Rendered images with source text:

================

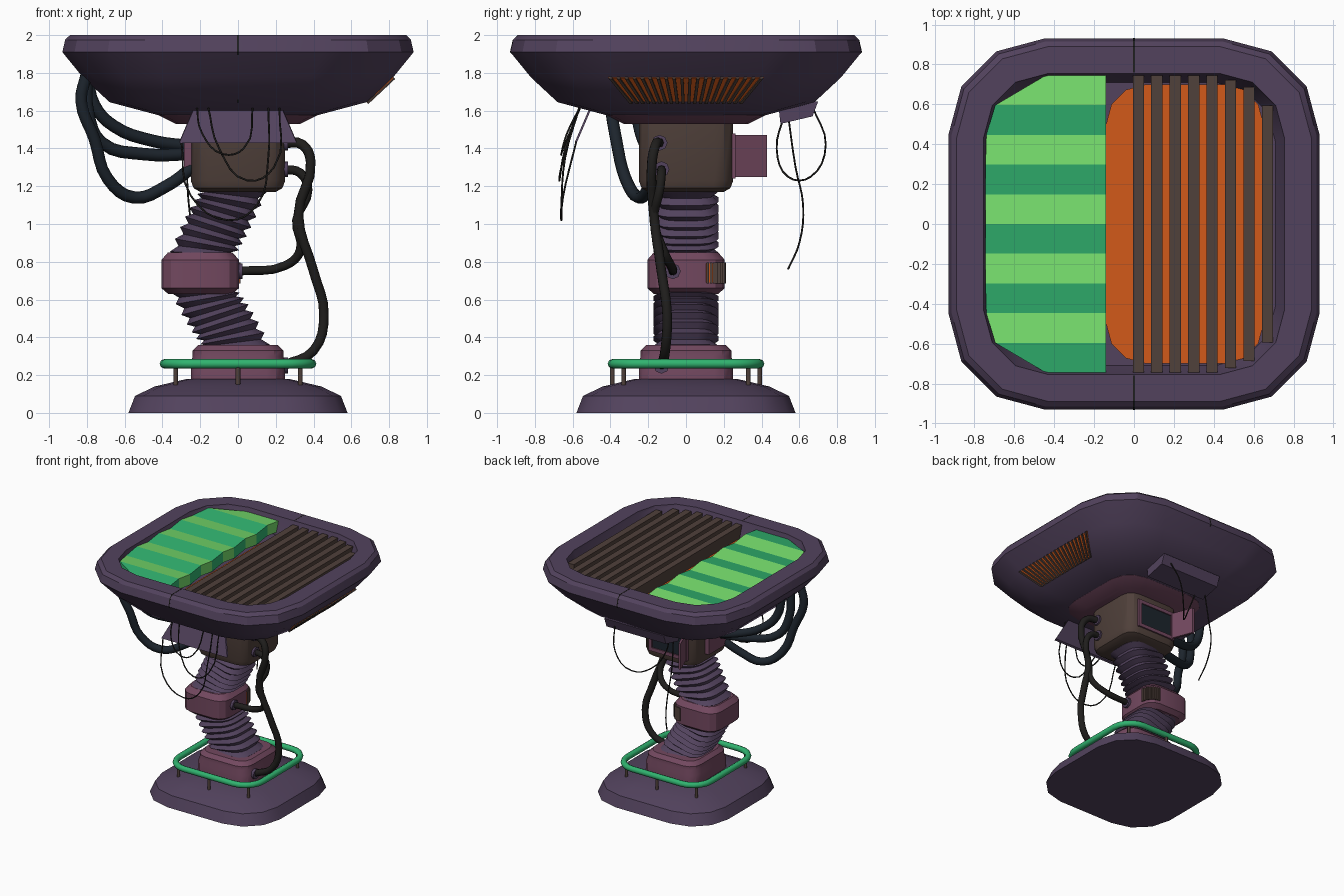
import bpy, bmesh
from math import sin, cos, pi
from mathutils import Vector as V

if "Cube" in bpy.data.objects:
    bpy.data.objects.remove(bpy.data.objects["Cube"])


def mat(name, r, g, b):
    m = bpy.data.materials.new(name)
    m.diffuse_color = (r, g, b, 1)
    m.use_nodes = True
    m.node_tree.nodes["Principled BSDF"].inputs["Base Color"].default_value = m.diffuse_color
    return m


PURPLE = mat("purple", 0.085, 0.055, 0.11)
PINK = mat("plum", 0.17, 0.065, 0.115)
BROWN = mat("brown", 0.08, 0.052, 0.043)
ORANGE = mat("orange", 0.65, 0.1, 0.01)
LIME = mat("lime", 0.18, 0.72, 0.15)
GREEN = mat("green", 0.03, 0.45, 0.16)
BLACK = mat("black", 0.014, 0.013, 0.012)
NAVY = mat("navy", 0.012, 0.018, 0.026)


def mesh(name, verts, faces, m):
    me = bpy.data.meshes.new(name)
    me.from_pydata([tuple(v) for v in verts], [], faces)
    bm = bmesh.new()
    bm.from_mesh(me)
    bmesh.ops.recalc_face_normals(bm, faces=bm.faces)
    bm.to_mesh(me)
    bm.free()
    me.materials.append(m)
    ob = bpy.data.objects.new(name, me)
    bpy.context.collection.objects.link(ob)
    return ob


def loop(hx, hy, r, seg=3):
    """Rounded rectangle outline."""
    out = []
    for k, (sx, sy) in enumerate(((1, 1), (-1, 1), (-1, -1), (1, -1))):
        for i in range(seg + 1):
            a = (k + i / seg) * pi / 2
            out.append((sx * (hx - r) + r * cos(a), sy * (hy - r) + r * sin(a)))
    return out


def loft(name, rings, m, seg=3):
    """rings: (half x, half y, corner radius, z, centre x, tilt)"""
    verts, faces = [], []
    n = 4 * (seg + 1)
    for hx, hy, r, z, cx, t in rings:
        verts += [(cx + x * cos(t), y, z + x * sin(t)) for x, y in loop(hx, hy, r, seg)]
    for k in range(len(rings) - 1):
        for i in range(n):
            j = (i + 1) % n
            faces.append((k * n + i, k * n + j, k * n + n + j, k * n + n + i))
    faces += [tuple(range(n)), tuple(range(len(verts) - n, len(verts)))]
    return mesh(name, verts, faces, m)


def block(name, prof, m, cx=0):
    """Square part from a (half, radius, z) profile."""
    return loft(name, [(h, h, r, z, cx, 0) for h, r, z in prof], m)


def prisms(name, items, m):
    """items: (polygon points, extrusion vector)"""
    verts, faces = [], []
    for pts, vec in items:
        b, n = len(verts), len(pts)
        pts = [V(p) for p in pts]
        verts += pts + [p + V(vec) for p in pts]
        faces += [tuple(range(b, b + n)), tuple(range(b + n, b + 2 * n))]
        faces += [(b + i, b + (i + 1) % n, b + n + (i + 1) % n, b + n + i) for i in range(n)]
    return mesh(name, verts, faces, m)


def box(x0, x1, y0, y1, z0, z1):
    return [(x0, y0, z0), (x1, y0, z0), (x1, y1, z0), (x0, y1, z0)], (0, 0, z1 - z0)


def cable(name, pts, r, m, cyclic=False, straight=False):
    cu = bpy.data.curves.new(name, 'CURVE')
    cu.dimensions = '3D'
    cu.bevel_depth, cu.bevel_resolution, cu.resolution_u = r, 2, 4
    cu.use_fill_caps = True
    if straight:
        s = cu.splines.new('POLY')
        s.points.add(len(pts) - 1)
        for p, c in zip(s.points, pts):
            p.co = (*c, 1)
    else:
        s = cu.splines.new('BEZIER')
        s.bezier_points.add(len(pts) - 1)
        for p, c in zip(s.bezier_points, pts):
            p.co = c
            p.handle_left_type = p.handle_right_type = 'AUTO'
    s.use_cyclic_u = cyclic
    cu.materials.append(m)
    ob = bpy.data.objects.new(name, cu)
    bpy.context.collection.objects.link(ob)


# base, foot collar and guard rail
block("base", [(.58, .32, 0), (.545, .3, .09), (.44, .25, .14), (.27, .15, .18)], PURPLE)
block("foot_collar", [(.25, .1, .15), (.25, .1, .26), (.24, .1, .3), (.24, .1, .33), (.21, .09, .36)], PINK)
cable("guard_rail", [(x, y, .26) for x, y in loop(.39, .39, .16, 5)], .025, GREEN, True, True)
for i, (x, y) in enumerate([(sx * .33, sy * .33) for sx in (-1, 1) for sy in (-1, 1)] + [(0, -.39), (0, .39)]):
    cable(f"rail_post_{i}", [(x, y, .12), (x, y, .26)], .012, BROWN, straight=True)


# bellows: ridged, leaning out to the mid collar and back
def bellows(name, z0, z1, x0, x1, lean):
    n = 16
    rings = []
    for i in range(n + 1):
        t = i / n
        h = .14 if i % 2 == 0 else .172
        rings.append((h, h, h * .6, z0 + (z1 - z0) * t, x0 + (x1 - x0) * t, lean * sin(pi * t)))
    loft(name, rings, PURPLE)


bellows("lower_bellows", .33, .67, .01, -.2, .32)
bellows("upper_bellows", .82, 1.2, -.2, -.01, -.32)
block("mid_collar", [(.17, .09, .63), (.205, .1, .66), (.205, .1, .81), (.17, .09, .85)], PINK, -.2)
# slatted vent on the back right corner of the collar
cor = [(x - .2, y) for x, y in loop(.208, .208, .1)][:4]
cor2 = [(x - .2, y) for x, y in loop(.19, .19, .09)][:4]
prisms("collar_vent", [([(*p, .69) for p in cor + cor2[::-1]], (0, 0, .1))], ORANGE)
slats = []
for k in range(3):
    a, b = V((*cor[k], .685)), V((*cor[k + 1], .685))
    for t in (.15, .5, .85):
        c = a.lerp(b, t)
        slats.append(box(c.x - .007, c.x + .007, c.y - .007, c.y + .007, .685, .795))
prisms("collar_vent_slats", slats, BROWN)

# neck housing and the plate above it
block("neck_housing", [(.2, .08, 1.17), (.235, .09, 1.19), (.25, .1, 1.23), (.25, .1, 1.55)], BROWN)
block("top_plate", [(.33, .16, 1.53), (.42, .2, 1.575), (.42, .2, 1.6)], PINK)
# back hatch: frame, dark opening, open door
prisms("hatch_frame", [box(-.19, .17, .24, .262, 1.45, 1.48), box(-.19, .17, .24, .262, 1.24, 1.27),
                       box(-.19, -.16, .24, .262, 1.27, 1.45), box(.14, .17, .24, .262, 1.27, 1.45)], PINK)
prisms("hatch_opening", [box(-.16, .14, .24, .253, 1.27, 1.45)], NAVY)
prisms("hatch_door", [([(-.18, .25, 1.25), (-.16, .25, 1.25), (-.23, .43, 1.25), (-.25, .43, 1.25)], (0, 0, .22))], PINK)
prisms("side_socket", [box(-.285, -.24, -.16, .1, 1.26, 1.45)], PINK)

# dish with a recessed top
block("dish", [(.38, .2, 1.565), (.68, .36, 1.645), (.82, .43, 1.775), (.93, .48, 1.91), (.915, .47, 1.975), (.89, .46, 2),
               (.755, .325, 2), (.75, .32, 1.98), (.71, .3, 1.86)], PURPLE)
ends = [(.43, .75), (.59, .707), (.707, .59), (.75, .43)]


def clip(v):
    """Half extent of the recess at offset v."""
    v = abs(v)
    if v <= .43:
        return .745
    for (a, b), (c, d) in zip(ends, ends[1:]):
        if v <= c + 1e-6:
            return b + (d - b) * (v - a) / (c - a) - .005
    return .425


# ridged green panels on the left
panels = ([], [])
for i in range(10):
    y0, y1 = -.745 + .149 * i, -.745 + .149 * (i + 1)
    za, zb = (1.985, 1.965) if i % 2 else (1.965, 1.985)
    panels[i % 2].append(([(-.14, y0, za), (-.14, y1, zb), (-clip(y1), y1, zb), (-clip(y0), y0, za)], (0, 0, -.09)))
prisms("dark_panels", panels[0], GREEN)
prisms("light_panels", panels[1], LIME)
# grille on the right over an orange floor
loft("grille_floor", [(.395, .7, .2, z, .255, 0) for z in (1.85, 1.868)], ORANGE)
bars = []
for i in range(8):
    x = .022 + .0925 * i
    c = clip(x + .028)
    bars.append(box(x - .028, x + .028, -c, c, 1.862, 1.97))
prisms("grille_bars", bars, BROWN)
# rim seams, front and back
for s, n in ((-1, "front"), (1, "back")):
    pts = [(-.004, s * y, z) for y, z in ((.76, 2.001), (.89, 2.001), (.917, 1.975), (.932, 1.91),
                                          (.68, 1.643), (.69, 1.68), (.9, 1.91), (.88, 1.98), (.76, 1.99))]
    prisms(f"{n}_seam", [(pts, (.008, 0, 0))], BLACK)


# side vent lying on the right slope
def slope(y, z, o):
    return (.68 + (z - 1.645) * 1.07 + o * .73, y, z - o * .68)


prisms("side_vent", [([slope(-.3, 1.65, .004), slope(.3, 1.65, .004), slope(.41, 1.775, .004),
                       slope(-.41, 1.775, .004)], (-.02, 0, .02))], ORANGE)
slats = []
for i in range(20):
    a, b = -.29 + .58 * i / 19, -.4 + .8 * i / 19
    slats.append(([slope(a - .008, 1.645, .014), slope(a + .008, 1.645, .014),
                   slope(b + .008, 1.778, .014), slope(b - .008, 1.778, .014)], (-.02, 0, .02)))
prisms("side_vent_slats", slats, BROWN)

# open flap in front, hanging cover at the back
prisms("front_flap", [([(-.22, -.5, 1.64), (.22, -.5, 1.64), (.31, -.59, 1.43), (-.31, -.59, 1.43)], (0, .015, .008))], PURPLE)
prisms("back_cover", [([(-.28, .49, 1.62), (-.28, .5, 1.53), (-.28, .67, 1.57), (-.28, .7, 1.65)], (.56, 0, 0))], PURPLE)

# heavy cables on the left
cable("left_cable_a", [(-.24, .04, 1.41), (-.45, -.02, 1.44), (-.66, -.1, 1.52), (-.76, -.14, 1.63), (-.8, -.15, 1.8)], .033, NAVY)
cable("left_cable_b", [(-.24, -.06, 1.37), (-.5, -.14, 1.37), (-.72, -.22, 1.43), (-.79, -.26, 1.58), (-.8, -.27, 1.8)], .033, NAVY)
cable("left_cable_c", [(-.24, -.13, 1.3), (-.38, -.19, 1.2), (-.55, -.25, 1.14), (-.69, -.32, 1.24), (-.76, -.37, 1.45),
                       (-.83, -.4, 1.65), (-.8, -.4, 1.8)], .033, NAVY)

# cables on the right with their plugs
cable("right_cable_long", [(.24, -.14, 1.43), (.34, -.16, 1.42), (.385, -.18, 1.33), (.32, -.17, 1.05), (.4, -.13, .75),
                           (.455, -.1, .52), (.4, -.11, .33), (.24, -.13, .25)], .027, BLACK)
cable("right_cable_short", [(.24, -.13, 1.29), (.33, -.13, 1.27), (.37, -.14, 1.18), (.31, -.17, 1.02), (.33, -.12, .86),
                            (.25, -.08, .78), (.0, -.07, .75)], .024, BLACK)
for i, (x, y, z) in enumerate([(.23, -.14, 1.43), (.23, -.13, 1.29), (.23, -.13, .25), (-.01, -.07, .75)]):
    cable(f"plug_{i}", [(x, y, z), (x + .035, y, z)], .042, PURPLE, straight=True)

# thin loose wires, front and back
W = .005
cable("front_wire_a", [(-.22, -.55, 1.64), (-.19, -.63, 1.48), (-.08, -.66, 1.37), (.03, -.65, 1.4), (.08, -.55, 1.64)], W, BLACK)
cable("front_wire_b", [(-.16, -.56, 1.63), (-.1, -.64, 1.4), (.05, -.67, 1.23), (.19, -.66, 1.3), (.22, -.56, 1.63)], W, BLACK)
cable("front_wire_c", [(-.3, -.58, 1.44), (-.25, -.65, 1.15), (-.05, -.66, 1.02), (.1, -.66, 1.1), (.16, -.64, 1.35),
                       (.16, -.56, 1.63)], W, BLACK)
cable("back_wire_loop", [(-.2, .52, 1.58), (-.15, .48, 1.4), (-.05, .54, 1.25), (.05, .66, 1.25), (.15, .74, 1.42), (.2, .67, 1.62)], W, BLACK)
cable("back_wire_loose", [(-.26, .54, 1.58), (-.27, .58, 1.3), (-.26, .62, 1.1), (-.23, .6, .9), (-.2, .54, .76)], W, BLACK)

# smooth shading with sharp edges kept
for ob in bpy.context.scene.objects:
    ob.select_set(ob.type == 'MESH')
bpy.context.view_layer.objects.active = bpy.data.objects["dish"]
bpy.ops.object.shade_smooth_by_angle(angle=.5)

================

— WORK TO COMPLETE —
Each line above that carries the string "panels" has to be returned.

— RESPONSE BELOW —
# ridged green panels on the left
panels = ([], [])
    panels[i % 2].append(([(-.14, y0, za), (-.14, y1, zb), (-clip(y1), y1, zb), (-clip(y0), y0, za)], (0, 0, -.09)))
prisms("dark_panels", panels[0], GREEN)
prisms("light_panels", panels[1], LIME)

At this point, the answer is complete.